◆ PROBLEM:
Show every line in the records below that contains the word "clone".
<<<<
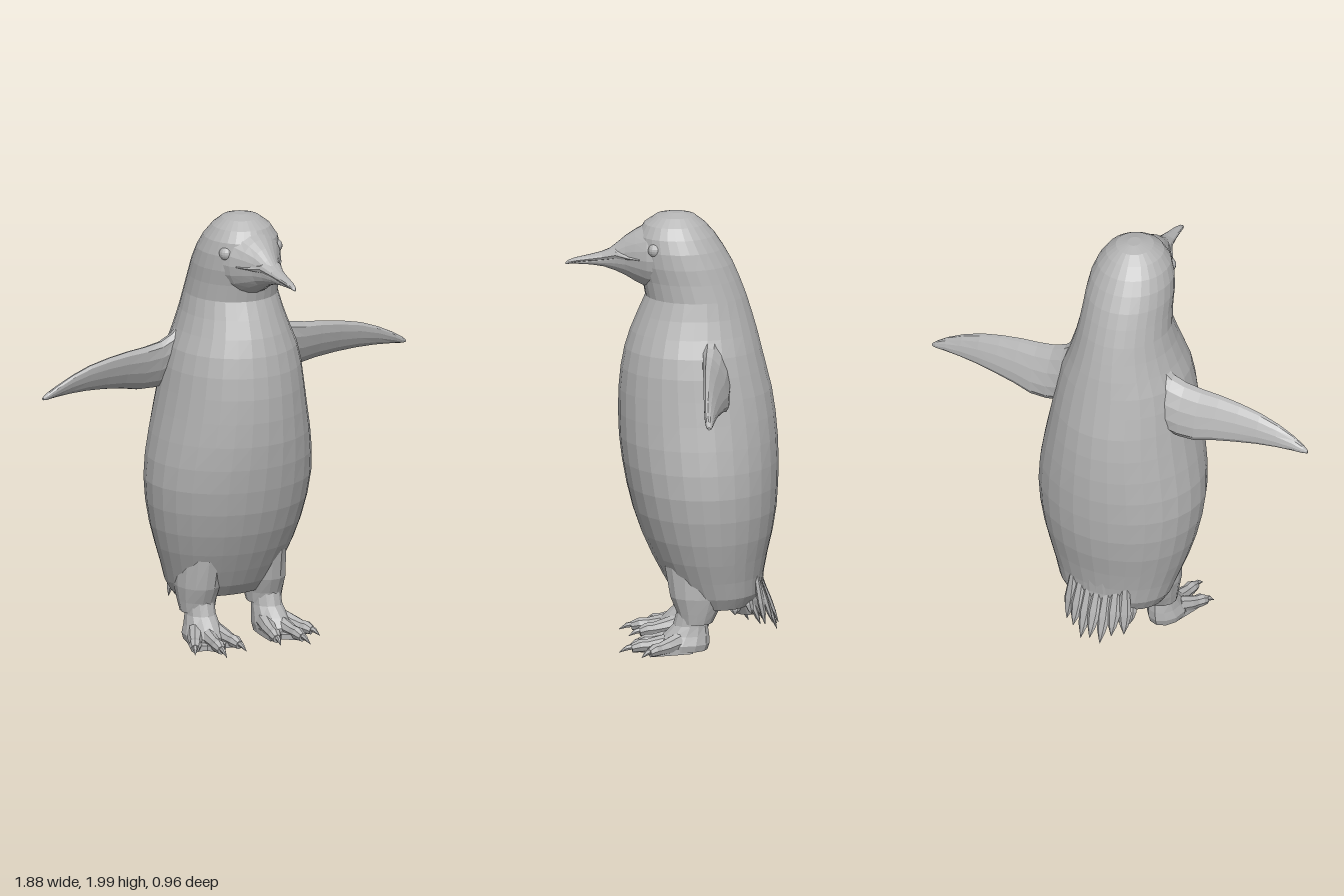
import * as THREE from 'three';

const plumage = new THREE.MeshStandardMaterial({ color: 0xb4b4b4, flatShading: true });
plumage.name = 'plain grey';

const V = (x, y, z) => new THREE.Vector3(x, y, z);

// Closed skin over a list of rings with equal point counts; faces always end up outward.
function loft(name, rings) {
  const n = rings[0].length, pos = [], idx = [];
  rings.forEach(r => r.forEach(p => pos.push(p.x, p.y, p.z)));
  for (let i = 0; i < rings.length - 1; i++) {
    for (let j = 0; j < n; j++) {
      const a = i * n + j, b = i * n + (j + 1) % n;
      idx.push(a, b, b + n, a, b + n, a + n);
    }
  }
  [0, rings.length - 1].forEach(i => {
    const c = V(0, 0, 0);
    rings[i].forEach(p => c.addScaledVector(p, 1 / n));
    const k = pos.length / 3;
    pos.push(c.x, c.y, c.z);
    for (let j = 0; j < n; j++) {
      const a = i * n + j, b = i * n + (j + 1) % n;
      if (i) idx.push(a, b, k); else idx.push(b, a, k);
    }
  });
  const at = i => V(pos[3 * i], pos[3 * i + 1], pos[3 * i + 2]);
  let volume = 0;
  for (let t = 0; t < idx.length; t += 3) volume += at(idx[t]).dot(at(idx[t + 1]).cross(at(idx[t + 2])));
  if (volume < 0) idx.reverse();
  const g = new THREE.BufferGeometry();
  g.setAttribute('position', new THREE.Float32BufferAttribute(pos, 3));
  g.setIndex(idx);
  g.computeVertexNormals();
  const m = new THREE.Mesh(g, plumage);
  m.name = name;
  return m;
}

// Ellipse around a centre, spanned by two half-axis vectors
const ring = (c, u, v, n) => Array.from({ length: n }, (_, i) => {
  const a = (i / n) * Math.PI * 2;
  return c.clone().addScaledVector(u, Math.cos(a)).addScaledVector(v, Math.sin(a));
});

// Horizontal ring from centre x, height, half width, front z and back z
const level = (x, y, w, f, b, n) => ring(V(x, y, (f + b) / 2), V(w, 0, 0), V(0, 0, (f - b) / 2), n);

// Upright ring from z, half width, top and bottom
const slice = (z, w, t, b, n) => ring(V(0, (t + b) / 2, z), V(w, 0, 0), V(0, (t - b) / 2, 0), n);

// Tapering limb along points [x, y, z, half width, half thickness]
function limb(name, pts, n = 8) {
  const d = V(...pts[pts.length - 1]).sub(V(...pts[0])).normalize();
  const side = V(0, 1, 0).cross(d);
  if (side.length() < 0.05) side.set(1, 0, 0);
  side.normalize();
  const up = d.clone().cross(side);
  return loft(name, pts.map(p => ring(V(p[0], p[1], p[2]),
    side.clone().multiplyScalar(p[3]), up.clone().multiplyScalar(p[4]), n)));
}

// Height, half width, front z, back z
const BODY = [
  [2.0, 0.03, 0.02, -0.05], [1.985, 0.085, 0.08, -0.1], [1.95, 0.13, 0.13, -0.145], [1.9, 0.165, 0.16, -0.19],
  [1.84, 0.187, 0.165, -0.23], [1.77, 0.197, 0.16, -0.27], [1.7, 0.2, 0.14, -0.3], [1.62, 0.208, 0.125, -0.33],
  [1.54, 0.228, 0.16, -0.355], [1.46, 0.255, 0.193, -0.378], [1.38, 0.288, 0.218, -0.398], [1.29, 0.31, 0.235, -0.42],
  [1.19, 0.326, 0.245, -0.445], [1.08, 0.345, 0.247, -0.462], [0.97, 0.366, 0.243, -0.472], [0.86, 0.383, 0.23, -0.476],
  [0.75, 0.389, 0.21, -0.474], [0.64, 0.378, 0.183, -0.467], [0.53, 0.356, 0.145, -0.45], [0.43, 0.327, 0.1, -0.427],
  [0.34, 0.295, 0.053, -0.41], [0.26, 0.268, 0.008, -0.4], [0.205, 0.235, -0.035, -0.37],
];

// z, half width, top, bottom
const FACE = [
  [-0.02, 0.17, 1.97, 1.63], [0.05, 0.162, 1.968, 1.635], [0.12, 0.135, 1.945, 1.655], [0.17, 0.102, 1.918, 1.68],
  [0.215, 0.071, 1.888, 1.707], [0.26, 0.048, 1.85, 1.728], [0.31, 0.031, 1.812, 1.746],
  [0.37, 0.021, 1.79, 1.755], [0.43, 0.014, 1.775, 1.758], [0.465, 0.007, 1.768, 1.759],
];
const UPPER_BILL = [
  [0.15, 0.121, 1.815, 1.787], [0.2, 0.089, 1.82, 1.782], [0.26, 0.056, 1.84, 1.778], [0.32, 0.036, 1.815, 1.773],
  [0.38, 0.026, 1.8, 1.769], [0.44, 0.018, 1.787, 1.763], [0.47, 0.011, 1.776, 1.757], [0.484, 0.003, 1.764, 1.756],
];

// x, top y, top z, bottom y, bottom z, half thickness
const WING = [
  [0.2, 1.5, -0.16, 1.2, -0.23, 0.05], [0.27, 1.435, -0.155, 1.18, -0.235, 0.052], [0.33, 1.408, -0.15, 1.17, -0.24, 0.046],
  [0.41, 1.395, -0.148, 1.172, -0.24, 0.04], [0.5, 1.387, -0.146, 1.193, -0.228, 0.034], [0.6, 1.372, -0.145, 1.208, -0.215, 0.029],
  [0.7, 1.35, -0.145, 1.218, -0.2, 0.025], [0.79, 1.317, -0.145, 1.222, -0.188, 0.021], [0.87, 1.277, -0.147, 1.221, -0.178, 0.018],
  [0.92, 1.245, -0.152, 1.218, -0.172, 0.014], [0.94, 1.229, -0.158, 1.219, -0.166, 0.006],
];

function wing(s) {
  return loft('wing', WING.map(([x, ty, tz, by, bz, h]) => {
    const half = V(0, (ty - by) / 2, (tz - bz) / 2);
    const thick = V(0, -half.z, half.y).normalize().multiplyScalar(h);
    return ring(V(s * x, (ty + by) / 2, (tz + bz) / 2), half, thick, 12);
  }));
}

function leg(s) {
  const g = new THREE.Group();
  g.name = 'leg';
  // feathered thigh cuff
  g.add(loft('thighFeathers', [
    level(s * 0.165, 0.4, 0.1, 0.04, -0.28, 14), level(s * 0.17, 0.26, 0.1, 0.015, -0.24, 14),
    level(s * 0.172, 0.19, 0.088, -0.015, -0.205, 14), level(s * 0.172, 0.14, 0.08, -0.03, -0.18, 14),
  ]));
  // ankle and heel
  g.add(loft('ankle', [
    level(s * 0.172, 0.2, 0.066, -0.02, -0.155, 12), level(s * 0.172, 0.13, 0.068, 0.0, -0.155, 12),
    level(s * 0.175, 0.085, 0.075, 0.045, -0.163, 12), level(s * 0.18, 0.045, 0.085, 0.08, -0.165, 12),
    level(s * 0.18, 0.015, 0.08, 0.08, -0.155, 12),
  ]));
  // webbing between the toes
  const web = [[0.11, -0.09], [0.095, 0.0], [0.085, 0.11], [0.145, 0.105], [0.2, 0.155], [0.235, 0.1], [0.295, 0.085], [0.27, 0.0], [0.24, -0.09]];
  g.add(loft('web', [0.006, 0.03].map(y => web.map(([x, z]) => V(s * x, y, z)))));
  // toes with a knuckle and a claw
  [[0.13, 0.098, 0.15], [0.185, 0.21, 0.185], [0.225, 0.302, 0.105]].forEach(([x0, x1, z1]) => {
    const at = (t, y, w, h) => [s * (x0 + (x1 - x0) * t), y, -0.03 + (z1 + 0.03) * t, w, h];
    g.add(limb('toe', [at(0, 0.06, 0.035, 0.045), at(0.4, 0.045, 0.034, 0.036), at(0.65, 0.037, 0.027, 0.03),
      at(0.82, 0.036, 0.03, 0.03), at(1, 0.026, 0.02, 0.021)]));
    g.add(limb('claw', [at(0.93, 0.035, 0.013, 0.015), at(1.1, 0.028, 0.01, 0.012), at(1.27, 0.008, 0.001, 0.001)], 6));
  });
  return g;
}

// Ragged tail: three rows of pointed feathers under a short rump
function tail() {
  const g = new THREE.Group();
  g.name = 'tail';
  g.add(loft('rump', [
    level(0, 0.42, 0.16, -0.2, -0.42, 14), level(0, 0.3, 0.15, -0.19, -0.408, 14),
    level(0, 0.22, 0.13, -0.22, -0.41, 14), level(0, 0.15, 0.09, -0.27, -0.405, 14),
  ]));
  [[7, 0.13, 0.34, -0.375, 0.07, -0.475], [6, 0.13, 0.27, -0.33, 0.09, -0.415], [5, 0.1, 0.25, -0.28, 0.105, -0.34]]
    .forEach(([n, span, y0, z0, y1, z1]) => {
      for (let i = 0; i < n; i++) {
        const t = (i / (n - 1)) * 2 - 1, x = t * span;
        const tipY = y1 + 0.05 * t * t + (i % 2) * 0.025, tipZ = z1 + 0.06 * t * t;
        const mix = k => [x * (1 + 0.1 * k), y0 + (tipY - y0) * k, z0 + (tipZ - z0) * k];
        g.add(limb('tailFeather', [[...mix(0), 0.02, 0.012], [...mix(0.55), 0.032, 0.014], [...mix(0.8), 0.02, 0.01], [...mix(1), 0.001, 0.001]], 6));
      }
    });
  return g;
}

export function createModel() {
  const model = new THREE.Group();
  model.name = 'penguin';
  model.add(loft('body', BODY.map(([y, w, f, b]) => level(0, y, w, f, b, 28))));
  model.add(loft('face', FACE.map(r => slice(...r, 20))));
  model.add(loft('upperBill', UPPER_BILL.map(r => slice(...r, 12))));
  for (const s of [1, -1]) {
    const eye = new THREE.Mesh(new THREE.SphereGeometry(0.033, 14, 10), plumage);
    eye.name = 'eye';
    eye.position.set(s * 0.127, 1.85, 0.08);
    model.add(eye, wing(s), leg(s));
  }
  model.add(tail());
  return model;
}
>>>>
◆ TASK RESULT:
  return c.clone().addScaledVector(u, Math.cos(a)).addScaledVector(v, Math.sin(a));
  const up = d.clone().cross(side);
    side.clone().multiplyScalar(p[3]), up.clone().multiplyScalar(p[4]), n)));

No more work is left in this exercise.